We have been immersed in these daily prayers, not reflecting the coming of Christ to Bethlehem but reflecting the Second Coming of Christ in Judgment. We are “woken up” with these future realities, these warnings and visions, given a “heads up.” Are we ready for Christ to come? How will we fare when judged? Have we loved enough? Have we cleaned out our hearts to receive him? For he will not enter a cluttered heart fettered with sins, the detritus of selfishness and pride, envy and greed. There will be no room for him in such a heart. We need to make room for him.
So Advent, often called “Little Lent,” reminds us of the four great events, the adventures, to come to us: Death, Judgment, Heaven, Hell. How will we – our lives – be measured?
This morning I entered the nave of our warm parish church and knelt in a pew, giving thanks for the clergy, the people of the parish, and the freedom to worship. I asked God to clean out my little heart, to remove all the obstacles to his advent in my soul. My gaze fell on the purple-draped tabernacle and knew that this weekly ritual, this rite, would set me right with God. I knew that the habit of confession would serve me well in the time span of my life, would ensure that I have the time of my life, ride the waves of glory in this great adventure. I knew that, encouraged by the words of the liturgy – confession, absolution, the great action of the Mass, Holy Communion – I would unite once again with Christ, in bread and wine placed on my tongue. I knew that each Eucharist prepared my heart and soul, mind and body, for the great Feast of the Lamb that would await me in Heaven. And I wanted to be ready. I wanted as many Eucharistic feasts as I could manage before then, readying my heart and soul. I want to sing with the angels and the saints.
I also love Advent III because we usually practice (after Mass) for the Christmas Pageant. Young and old gather together to portray our story of redemption, beginning with the Fall of Adam and Eve and ending with the Nativity of Our Lord, the beginning of our salvation, the antidote to the Fall. Lessons are read and carols sung. We rehearsed today; next Sunday we don costumes and prayers and wings (I get to be an angel, and yes, even with wings…) We have a five-year old Mary and an eleven-year old Joseph.
The days are wintry and short. We prepare to celebrate Christmas, the year of our Lord, Anno Domini, A.D. Some of this sense, this pairing of season with humble glory, has been captured by the poet Christina Rossetti:
In the bleak midwinter, frosty wind made moan,
Earth stood hard as iron, water like a stone;
Snow had fallen, snow on snow, snow on snow,
In the bleak midwinter, long ago.
Our God, Heaven cannot hold Him, nor earth sustain;
Heaven and earth shall flee away when He comes to reign.
In the bleak midwinter a stable place sufficed
The Lord God Almighty, Jesus Christ.
Enough for Him, whom cherubim, worship night and day,
Breastful of milk, and a mangerful of hay;
Enough for Him, whom angels fall before,
The ox and ass and camel which adore.
Angels and archangels may have gathered there,
Cherubim and seraphim thronged the air;
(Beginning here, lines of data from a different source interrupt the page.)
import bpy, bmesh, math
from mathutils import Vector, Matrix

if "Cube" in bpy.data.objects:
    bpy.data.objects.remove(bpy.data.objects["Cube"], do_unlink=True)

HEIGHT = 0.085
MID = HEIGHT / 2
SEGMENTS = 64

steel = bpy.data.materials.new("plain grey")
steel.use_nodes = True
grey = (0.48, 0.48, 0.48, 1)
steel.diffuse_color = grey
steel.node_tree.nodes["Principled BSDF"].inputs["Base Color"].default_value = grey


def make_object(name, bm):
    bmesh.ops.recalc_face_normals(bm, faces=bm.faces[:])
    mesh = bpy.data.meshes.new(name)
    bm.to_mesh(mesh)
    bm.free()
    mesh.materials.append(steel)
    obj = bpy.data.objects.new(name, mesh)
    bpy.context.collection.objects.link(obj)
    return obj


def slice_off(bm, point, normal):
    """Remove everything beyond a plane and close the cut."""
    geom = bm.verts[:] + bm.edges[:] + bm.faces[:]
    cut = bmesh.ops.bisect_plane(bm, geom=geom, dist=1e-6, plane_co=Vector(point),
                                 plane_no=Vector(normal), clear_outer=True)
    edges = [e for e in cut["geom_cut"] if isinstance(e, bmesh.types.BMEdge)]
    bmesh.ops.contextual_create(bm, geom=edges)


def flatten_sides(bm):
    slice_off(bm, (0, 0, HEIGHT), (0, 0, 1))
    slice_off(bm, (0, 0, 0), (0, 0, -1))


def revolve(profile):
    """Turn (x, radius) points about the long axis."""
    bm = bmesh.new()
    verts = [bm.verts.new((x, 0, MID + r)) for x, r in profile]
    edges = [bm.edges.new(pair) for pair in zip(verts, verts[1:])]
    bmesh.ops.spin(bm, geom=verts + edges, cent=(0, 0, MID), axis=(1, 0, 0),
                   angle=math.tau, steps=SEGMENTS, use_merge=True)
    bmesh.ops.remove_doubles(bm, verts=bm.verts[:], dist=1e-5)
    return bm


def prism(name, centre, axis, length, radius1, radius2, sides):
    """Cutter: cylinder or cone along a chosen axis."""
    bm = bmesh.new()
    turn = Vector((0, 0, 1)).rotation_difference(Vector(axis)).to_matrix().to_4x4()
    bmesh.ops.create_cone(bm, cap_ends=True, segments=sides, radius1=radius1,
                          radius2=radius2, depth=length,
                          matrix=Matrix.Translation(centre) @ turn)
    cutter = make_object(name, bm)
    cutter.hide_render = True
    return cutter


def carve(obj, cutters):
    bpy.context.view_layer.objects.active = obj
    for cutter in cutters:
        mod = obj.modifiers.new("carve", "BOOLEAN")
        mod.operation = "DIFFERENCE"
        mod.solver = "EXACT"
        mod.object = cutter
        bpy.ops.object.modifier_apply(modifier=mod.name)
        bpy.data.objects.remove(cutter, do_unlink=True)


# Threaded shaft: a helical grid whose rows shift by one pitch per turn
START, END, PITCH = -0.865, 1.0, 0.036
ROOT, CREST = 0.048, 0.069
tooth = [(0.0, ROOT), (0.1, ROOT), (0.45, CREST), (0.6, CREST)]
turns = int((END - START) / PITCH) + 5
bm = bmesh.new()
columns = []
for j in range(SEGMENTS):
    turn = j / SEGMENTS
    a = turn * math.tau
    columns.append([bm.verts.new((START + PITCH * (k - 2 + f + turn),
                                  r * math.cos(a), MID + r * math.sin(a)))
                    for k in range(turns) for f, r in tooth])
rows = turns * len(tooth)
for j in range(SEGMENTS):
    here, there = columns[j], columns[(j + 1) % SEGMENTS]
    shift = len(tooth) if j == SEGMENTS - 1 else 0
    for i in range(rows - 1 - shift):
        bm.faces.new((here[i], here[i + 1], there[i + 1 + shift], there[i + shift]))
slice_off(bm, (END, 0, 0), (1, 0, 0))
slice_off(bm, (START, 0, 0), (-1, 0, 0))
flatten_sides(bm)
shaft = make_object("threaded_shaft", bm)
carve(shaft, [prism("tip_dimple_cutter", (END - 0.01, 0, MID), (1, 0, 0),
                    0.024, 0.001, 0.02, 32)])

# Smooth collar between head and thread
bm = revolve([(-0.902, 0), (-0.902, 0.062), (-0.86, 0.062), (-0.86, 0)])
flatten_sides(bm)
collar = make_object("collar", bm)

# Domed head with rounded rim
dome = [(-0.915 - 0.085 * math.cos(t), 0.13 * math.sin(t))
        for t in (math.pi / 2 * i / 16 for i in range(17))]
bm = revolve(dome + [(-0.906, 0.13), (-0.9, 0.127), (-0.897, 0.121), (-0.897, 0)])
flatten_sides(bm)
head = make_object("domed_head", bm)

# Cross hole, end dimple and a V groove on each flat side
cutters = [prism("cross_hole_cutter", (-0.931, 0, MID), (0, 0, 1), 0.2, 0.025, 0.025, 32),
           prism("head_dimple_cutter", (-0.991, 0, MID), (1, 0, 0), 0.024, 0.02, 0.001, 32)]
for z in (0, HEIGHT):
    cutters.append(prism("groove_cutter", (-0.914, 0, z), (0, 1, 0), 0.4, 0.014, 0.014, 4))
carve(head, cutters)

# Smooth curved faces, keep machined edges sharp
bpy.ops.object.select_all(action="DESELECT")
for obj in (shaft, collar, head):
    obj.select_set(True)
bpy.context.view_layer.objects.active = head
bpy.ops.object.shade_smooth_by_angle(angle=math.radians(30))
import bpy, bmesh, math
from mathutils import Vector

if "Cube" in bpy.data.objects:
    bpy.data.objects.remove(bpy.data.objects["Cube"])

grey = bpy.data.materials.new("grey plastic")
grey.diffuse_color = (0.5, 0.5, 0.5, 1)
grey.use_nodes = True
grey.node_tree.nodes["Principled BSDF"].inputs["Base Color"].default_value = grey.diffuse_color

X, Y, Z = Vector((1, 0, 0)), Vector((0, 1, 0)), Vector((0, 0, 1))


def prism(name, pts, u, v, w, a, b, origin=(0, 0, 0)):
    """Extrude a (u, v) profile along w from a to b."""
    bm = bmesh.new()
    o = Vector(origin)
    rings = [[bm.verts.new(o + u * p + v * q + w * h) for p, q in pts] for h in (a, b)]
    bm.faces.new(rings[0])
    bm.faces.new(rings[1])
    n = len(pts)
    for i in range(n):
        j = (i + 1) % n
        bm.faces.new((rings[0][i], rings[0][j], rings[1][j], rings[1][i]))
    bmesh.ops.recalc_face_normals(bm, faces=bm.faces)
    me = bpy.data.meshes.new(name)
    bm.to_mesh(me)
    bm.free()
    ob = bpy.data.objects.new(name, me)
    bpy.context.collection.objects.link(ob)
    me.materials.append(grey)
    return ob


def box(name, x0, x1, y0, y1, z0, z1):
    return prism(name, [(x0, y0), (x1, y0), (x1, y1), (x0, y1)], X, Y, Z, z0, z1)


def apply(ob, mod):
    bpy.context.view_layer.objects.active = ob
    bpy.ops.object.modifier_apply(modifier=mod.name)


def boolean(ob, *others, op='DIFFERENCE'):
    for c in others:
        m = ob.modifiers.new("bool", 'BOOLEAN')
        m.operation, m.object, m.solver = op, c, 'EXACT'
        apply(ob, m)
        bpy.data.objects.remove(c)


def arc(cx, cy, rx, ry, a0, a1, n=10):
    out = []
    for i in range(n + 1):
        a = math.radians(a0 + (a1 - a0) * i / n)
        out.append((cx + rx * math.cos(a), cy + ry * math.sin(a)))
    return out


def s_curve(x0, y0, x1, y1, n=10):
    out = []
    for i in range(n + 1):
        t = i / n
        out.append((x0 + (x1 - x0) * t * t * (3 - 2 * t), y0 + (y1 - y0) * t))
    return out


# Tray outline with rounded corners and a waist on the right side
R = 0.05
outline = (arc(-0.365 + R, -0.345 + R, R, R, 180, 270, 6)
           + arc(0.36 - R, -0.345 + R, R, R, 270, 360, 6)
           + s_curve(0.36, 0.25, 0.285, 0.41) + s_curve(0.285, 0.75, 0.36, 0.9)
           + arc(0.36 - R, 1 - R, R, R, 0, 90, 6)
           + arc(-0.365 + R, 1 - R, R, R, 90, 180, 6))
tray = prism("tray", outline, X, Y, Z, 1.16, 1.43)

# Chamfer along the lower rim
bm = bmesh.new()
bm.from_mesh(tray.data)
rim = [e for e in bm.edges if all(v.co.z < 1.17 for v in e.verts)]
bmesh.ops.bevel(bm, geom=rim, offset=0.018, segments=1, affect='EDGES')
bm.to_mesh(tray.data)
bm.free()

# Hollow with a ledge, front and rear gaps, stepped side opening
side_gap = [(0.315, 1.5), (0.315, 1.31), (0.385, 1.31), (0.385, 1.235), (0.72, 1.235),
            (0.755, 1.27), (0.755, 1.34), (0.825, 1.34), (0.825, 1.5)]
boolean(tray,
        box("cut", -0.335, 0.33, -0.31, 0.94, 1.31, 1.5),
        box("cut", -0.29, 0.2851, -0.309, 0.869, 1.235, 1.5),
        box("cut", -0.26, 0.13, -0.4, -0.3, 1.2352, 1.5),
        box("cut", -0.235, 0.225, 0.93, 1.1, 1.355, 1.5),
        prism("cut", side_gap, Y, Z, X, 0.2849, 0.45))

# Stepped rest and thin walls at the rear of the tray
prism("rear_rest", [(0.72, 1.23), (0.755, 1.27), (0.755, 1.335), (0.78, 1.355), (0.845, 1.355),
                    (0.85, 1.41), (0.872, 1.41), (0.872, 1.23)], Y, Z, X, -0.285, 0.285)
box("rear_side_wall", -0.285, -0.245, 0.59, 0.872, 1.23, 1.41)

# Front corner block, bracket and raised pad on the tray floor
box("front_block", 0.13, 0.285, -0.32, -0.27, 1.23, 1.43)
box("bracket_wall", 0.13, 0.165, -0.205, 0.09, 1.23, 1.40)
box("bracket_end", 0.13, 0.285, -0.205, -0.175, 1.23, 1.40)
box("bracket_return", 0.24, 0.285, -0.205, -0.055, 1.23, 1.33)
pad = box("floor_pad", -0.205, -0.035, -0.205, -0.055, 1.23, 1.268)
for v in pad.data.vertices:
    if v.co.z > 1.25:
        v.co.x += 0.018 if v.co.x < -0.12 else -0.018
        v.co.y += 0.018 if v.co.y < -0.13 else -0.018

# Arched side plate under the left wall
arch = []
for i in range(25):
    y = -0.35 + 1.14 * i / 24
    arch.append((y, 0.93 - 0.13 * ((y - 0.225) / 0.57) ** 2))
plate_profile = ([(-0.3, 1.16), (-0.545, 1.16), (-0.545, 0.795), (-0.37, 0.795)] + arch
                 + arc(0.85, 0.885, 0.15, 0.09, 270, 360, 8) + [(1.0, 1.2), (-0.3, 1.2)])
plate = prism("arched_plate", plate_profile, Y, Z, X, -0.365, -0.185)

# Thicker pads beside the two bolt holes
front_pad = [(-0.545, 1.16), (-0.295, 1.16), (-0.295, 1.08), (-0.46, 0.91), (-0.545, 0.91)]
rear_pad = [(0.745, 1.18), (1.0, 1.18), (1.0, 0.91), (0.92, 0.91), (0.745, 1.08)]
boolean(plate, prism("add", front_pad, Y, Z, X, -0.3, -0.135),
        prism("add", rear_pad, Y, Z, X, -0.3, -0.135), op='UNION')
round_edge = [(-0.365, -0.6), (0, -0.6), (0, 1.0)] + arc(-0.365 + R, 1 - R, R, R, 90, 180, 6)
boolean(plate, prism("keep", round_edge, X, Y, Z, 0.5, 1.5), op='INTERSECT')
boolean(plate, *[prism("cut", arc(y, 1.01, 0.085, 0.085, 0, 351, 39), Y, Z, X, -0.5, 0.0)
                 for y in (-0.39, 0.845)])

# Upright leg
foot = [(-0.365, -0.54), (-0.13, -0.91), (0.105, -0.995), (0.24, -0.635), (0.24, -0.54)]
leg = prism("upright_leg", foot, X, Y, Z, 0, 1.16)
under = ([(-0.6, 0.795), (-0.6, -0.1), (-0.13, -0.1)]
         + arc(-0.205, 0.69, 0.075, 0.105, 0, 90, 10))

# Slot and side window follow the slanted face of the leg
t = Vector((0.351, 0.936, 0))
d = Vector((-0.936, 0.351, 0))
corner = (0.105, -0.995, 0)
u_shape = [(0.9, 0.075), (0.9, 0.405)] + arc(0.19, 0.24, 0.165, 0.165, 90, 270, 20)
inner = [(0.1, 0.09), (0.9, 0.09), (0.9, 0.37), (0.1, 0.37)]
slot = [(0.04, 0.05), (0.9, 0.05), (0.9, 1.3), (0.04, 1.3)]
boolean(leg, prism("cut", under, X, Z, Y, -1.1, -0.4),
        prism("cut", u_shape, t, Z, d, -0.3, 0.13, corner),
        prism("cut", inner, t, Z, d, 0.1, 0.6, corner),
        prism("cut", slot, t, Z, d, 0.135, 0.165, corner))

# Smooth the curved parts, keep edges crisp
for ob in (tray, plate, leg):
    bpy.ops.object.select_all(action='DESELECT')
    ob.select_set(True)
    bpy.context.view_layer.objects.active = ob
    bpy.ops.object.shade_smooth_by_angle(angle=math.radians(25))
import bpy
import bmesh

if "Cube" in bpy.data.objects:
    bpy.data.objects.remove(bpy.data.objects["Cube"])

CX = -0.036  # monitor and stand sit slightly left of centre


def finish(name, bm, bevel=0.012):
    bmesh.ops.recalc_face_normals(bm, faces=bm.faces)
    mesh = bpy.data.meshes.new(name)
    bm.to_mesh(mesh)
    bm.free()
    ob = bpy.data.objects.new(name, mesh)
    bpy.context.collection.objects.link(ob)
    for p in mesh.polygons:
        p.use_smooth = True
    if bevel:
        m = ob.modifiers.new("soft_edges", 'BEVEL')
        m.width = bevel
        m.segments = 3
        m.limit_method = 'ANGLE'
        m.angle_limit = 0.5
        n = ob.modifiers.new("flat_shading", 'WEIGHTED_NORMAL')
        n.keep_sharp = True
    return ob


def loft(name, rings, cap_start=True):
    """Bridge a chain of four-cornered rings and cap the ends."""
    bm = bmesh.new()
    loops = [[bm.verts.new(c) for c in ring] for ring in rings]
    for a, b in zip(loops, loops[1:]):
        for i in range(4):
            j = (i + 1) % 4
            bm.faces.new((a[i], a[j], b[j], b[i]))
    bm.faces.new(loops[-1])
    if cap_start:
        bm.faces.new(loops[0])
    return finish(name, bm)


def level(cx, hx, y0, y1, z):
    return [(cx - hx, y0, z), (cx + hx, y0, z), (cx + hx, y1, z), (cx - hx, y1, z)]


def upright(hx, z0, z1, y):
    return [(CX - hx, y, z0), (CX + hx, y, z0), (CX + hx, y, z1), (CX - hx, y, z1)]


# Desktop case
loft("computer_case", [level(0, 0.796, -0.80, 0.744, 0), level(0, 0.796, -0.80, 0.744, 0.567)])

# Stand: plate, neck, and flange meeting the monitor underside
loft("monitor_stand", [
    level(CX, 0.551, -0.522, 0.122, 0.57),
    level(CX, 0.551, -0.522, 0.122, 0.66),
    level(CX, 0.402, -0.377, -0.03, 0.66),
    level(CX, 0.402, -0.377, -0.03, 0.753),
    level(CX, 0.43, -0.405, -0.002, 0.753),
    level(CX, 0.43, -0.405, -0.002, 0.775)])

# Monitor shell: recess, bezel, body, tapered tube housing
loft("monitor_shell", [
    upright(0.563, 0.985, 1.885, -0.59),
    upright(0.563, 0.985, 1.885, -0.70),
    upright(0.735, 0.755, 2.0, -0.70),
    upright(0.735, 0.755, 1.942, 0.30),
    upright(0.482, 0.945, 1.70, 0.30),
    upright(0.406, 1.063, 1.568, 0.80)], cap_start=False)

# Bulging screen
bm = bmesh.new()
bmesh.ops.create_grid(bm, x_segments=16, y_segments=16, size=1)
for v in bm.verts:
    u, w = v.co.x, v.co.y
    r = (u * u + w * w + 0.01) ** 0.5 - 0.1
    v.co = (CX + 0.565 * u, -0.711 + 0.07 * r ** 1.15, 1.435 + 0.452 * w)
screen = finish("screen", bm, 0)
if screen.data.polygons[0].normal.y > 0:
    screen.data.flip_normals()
But His mother only, in her maiden bliss,
Worshipped the beloved with a kiss.
What can I give Him, poor as I am?
If I were a shepherd, I would bring a lamb;
If I were a Wise Man, I would do my part;
Yet what I can I give Him: give my heart.
Christina Rossetti (1830-1895), “In the Bleak Midwinter”
Yes, Advent is a time to give him our hearts: clean, ready, and open.